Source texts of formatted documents
☆ ☆ ☆ ☆ ☆

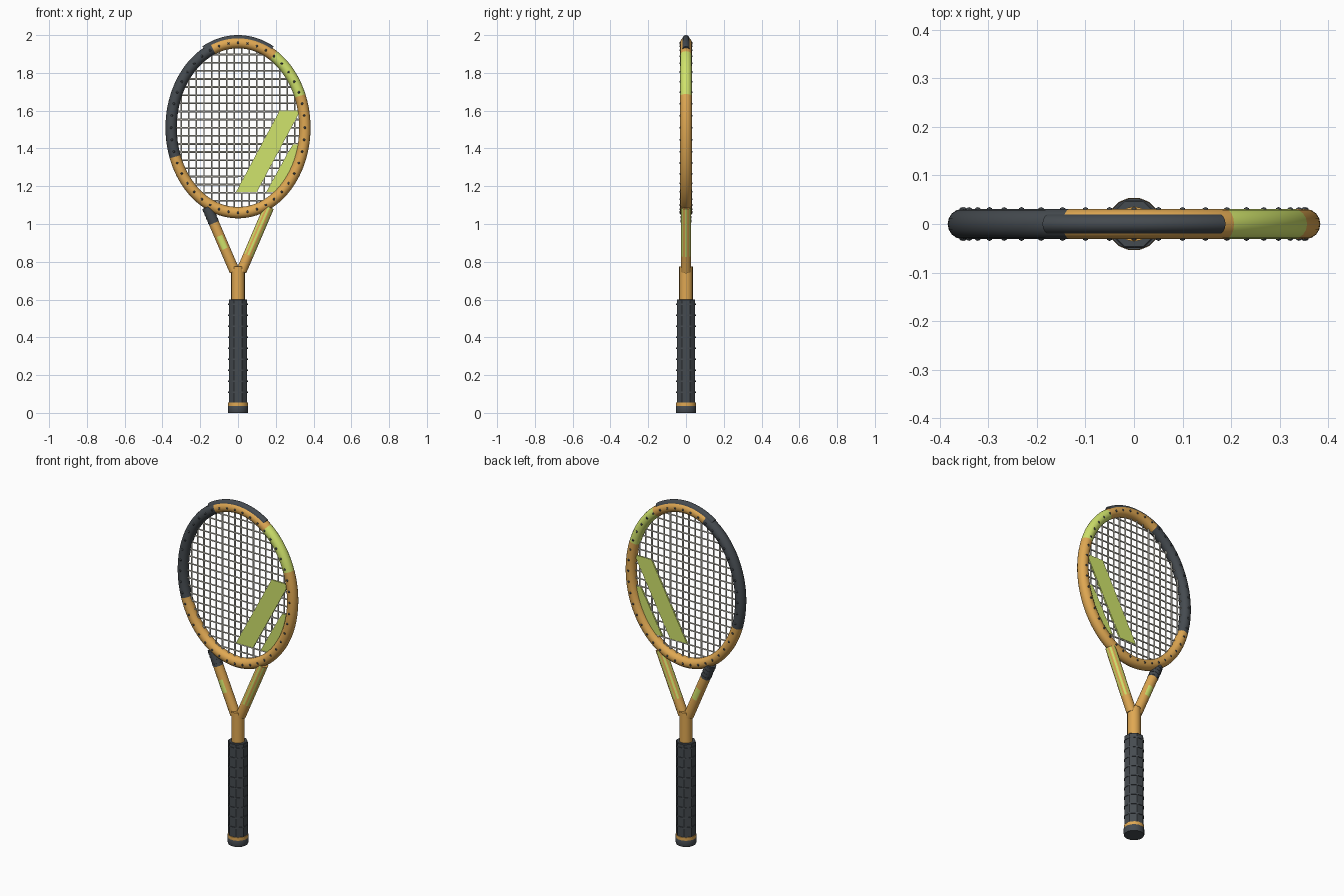
import bpy, bmesh
from math import sin, cos, pi, radians, sqrt
from mathutils import Vector, Matrix

cube = bpy.data.objects.get("Cube")
if cube:
    bpy.data.objects.remove(cube, do_unlink=True)


def material(name, r, g, b):
    m = bpy.data.materials.new(name)
    m.use_nodes = True
    m.diffuse_color = (r, g, b, 1)
    m.node_tree.nodes["Principled BSDF"].inputs["Base Color"].default_value = (r, g, b, 1)
    return m


ORANGE = material("warm orange", 0.74, 0.39, 0.085)
DARK = material("charcoal", 0.06, 0.07, 0.08)
LIME = material("lime green", 0.63, 0.77, 0.15)
STRING = material("string cream", 0.68, 0.66, 0.58)

CENTRE, RX, RZ = 1.51, 0.354, 0.45   # hoop centreline ellipse


def finish(name, bm, mats, smooth=True):
    bmesh.ops.recalc_face_normals(bm, faces=bm.faces[:])
    me = bpy.data.meshes.new(name)
    bm.to_mesh(me)
    bm.free()
    for m in mats:
        me.materials.append(m)
    ob = bpy.data.objects.new(name, me)
    bpy.context.collection.objects.link(ob)
    if smooth:
        bpy.ops.object.select_all(action='DESELECT')
        ob.select_set(True)
        bpy.context.view_layer.objects.active = ob
        bpy.ops.object.shade_smooth_by_angle(angle=radians(35))


def loft(bm, rings, closed=False, rule=None):
    """Skin a list of rings; rule(ring, side) picks a material slot."""
    vs = [[bm.verts.new(p) for p in ring] for ring in rings]
    n, k = len(vs), len(vs[0])
    for i in range(n if closed else n - 1):
        a, b = vs[i], vs[(i + 1) % n]
        for j in range(k):
            f = bm.faces.new((a[j], a[(j + 1) % k], b[(j + 1) % k], b[j]))
            f.material_index = rule(i, j) if rule else 0
    if not closed:
        for i, ring in ((0, vs[0]), (n - 2, vs[-1])):
            bm.faces.new(ring).material_index = rule(i, 0) if rule else 0


def hoop_point(t, offset=0.0, y=0.0):
    normal = Vector((cos(t) / RX, 0, sin(t) / RZ)).normalized()
    return Vector((RX * cos(t), y, CENTRE + RZ * sin(t))) + normal * offset


def hoop_ring(t, offset, radial, depth, sides=16):
    return [hoop_point(t, offset + radial * cos(2 * pi * j / sides),
                       depth * sin(2 * pi * j / sides)) for j in range(sides)]


def rod(bm, a, b, r, sides=6):
    a, b = Vector(a), Vector(b)
    turn = (b - a).to_track_quat('Z', 'Y').to_matrix().to_4x4()
    bmesh.ops.create_cone(bm, cap_ends=True, segments=sides, radius1=r, radius2=r,
                          depth=(b - a).length,
                          matrix=Matrix.Translation((a + b) / 2) @ turn)


# Hoop with coloured sections
def hoop_colour(i, j):
    deg = 2 * i
    return 1 if 112 <= deg < 200 else 2 if 22 <= deg < 58 else 0


bm = bmesh.new()
loft(bm, [hoop_ring(radians(2 * i), 0, 0.03, 0.031) for i in range(180)], True, hoop_colour)
finish("hoop", bm, [ORANGE, DARK, LIME])

# Bumper guard over the top of the hoop
bm = bmesh.new()
loft(bm, [hoop_ring(radians(62 + 2 * i), 0.014, 0.026, 0.021) for i in range(29)])
finish("bumper_guard", bm, [DARK])

# Grommets on both faces
bm = bmesh.new()
for i in range(44):
    t = pi / 2 + 2 * pi * i / 44
    for y in (-0.028, 0.028):
        bmesh.ops.create_uvsphere(bm, u_segments=8, v_segments=6, radius=0.0068,
                                  matrix=Matrix.Translation(hoop_point(t, 0, y)))
finish("grommets", bm, [DARK])

# String bed
SX, SZ, THICK = RX - 0.018, RZ - 0.018, 0.0045
bm = bmesh.new()
for i in range(16):
    x = (i - 7.5) * 0.04
    h = SZ * sqrt(1 - (x / SX) ** 2)
    rod(bm, (x, 0, CENTRE - h), (x, 0, CENTRE + h), THICK)
finish("main_strings", bm, [STRING])
bm = bmesh.new()
for i in range(19):
    z = (i - 9) * 0.043
    w = SX * sqrt(1 - (z / SZ) ** 2)
    rod(bm, (-w, 0, CENTRE + z), (w, 0, CENTRE + z), THICK)
finish("cross_strings", bm, [STRING])


# Painted slanted stripes on the strings
def plate(name, outline):
    bm = bmesh.new()
    loft(bm, [[Vector((x, y, z)) for x, z in outline] for y in (-0.0049, 0.0049)])
    finish(name, bm, [LIME], False)


plate("wide_stripe", [(-0.01, 1.17), (0.1, 1.17), (0.322, 1.585), (0.32, 1.6), (0.22, 1.6)])
rim = [hoop_point(radians(a), -0.026) for a in range(-48, -8, 4)]
plate("narrow_stripe", [(0.15, 1.17), (0.21, 1.17)] + [(p.x, p.z) for p in rim]
      + [(0.29, 1.42), (0.26, 1.37)])


# Throat arms: lime pinstripes on one, dark wrap and a short lime mark on the other
def arm_point(side, s):
    return Vector((side * (0.018 + 0.146 * s), 0, 0.75 + 0.34 * s))


def arm(name, side, rule):
    along = (arm_point(side, 1) - arm_point(side, 0)).normalized()
    across = Vector((along.z, 0, -along.x))
    rings = []
    for i in range(21):
        angles = [2 * pi * (j + 0.5) / 16 for j in range(16)]
        rings.append([arm_point(side, i / 20) + across * (0.028 * cos(a))
                      + Vector((0, 0.028 * sin(a), 0)) for a in angles])
    bm = bmesh.new()
    loft(bm, rings, False, rule)
    finish(name, bm, [ORANGE, DARK, LIME])


arm("left_throat_arm", 1, lambda i, j: 2 if i >= 5 and j % 2 else 0)
arm("right_throat_arm", -1,
    lambda i, j: 1 if i >= 15 else 2 if 7 <= i < 11 and j % 8 in (2, 3, 4) else 0)

# Dark wrap bands on the right arm
bm = bmesh.new()
for s in (0.77, 0.83, 0.89, 0.95):
    rod(bm, arm_point(-1, s), arm_point(-1, s + 0.025), 0.0292, 16)
finish("throat_wrap_bands", bm, [DARK])

# Shaft
bm = bmesh.new()
rod(bm, (0, 0, 0.55), (0, 0, 0.775), 0.036, 16)
finish("shaft", bm, [ORANGE])


# Handle parts, with a flat to the front
def turned(name, sides, profile, mat):
    rings = [[Vector((r * cos(2 * pi * (j + 0.5) / sides), r * sin(2 * pi * (j + 0.5) / sides), z))
              for j in range(sides)] for r, z in profile]
    bm = bmesh.new()
    loft(bm, rings)
    finish(name, bm, [mat], sides > 8)


turned("grip", 8, [(0.053, 0.03), (0.053, 0.597), (0.05, 0.6)], DARK)
for i in range(9):
    z = 0.11 + i * 0.058
    turned("grip_ridge_%d" % (i + 1), 16, [(0.0535, z - 0.004), (0.0535, z + 0.004)], DARK)
turned("collar_band", 16, [(0.0545, 0.036), (0.0545, 0.055)], ORANGE)
turned("butt_cap", 16, [(0.053, 0), (0.055, 0.005), (0.055, 0.036), (0.053, 0.04)], DARK)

☆ ☆ ☆ ☆ ☆

## THE TASK
Work out how many lines in this data contain "depth". Only that number should be given.

## THE COMPLETED TASK
3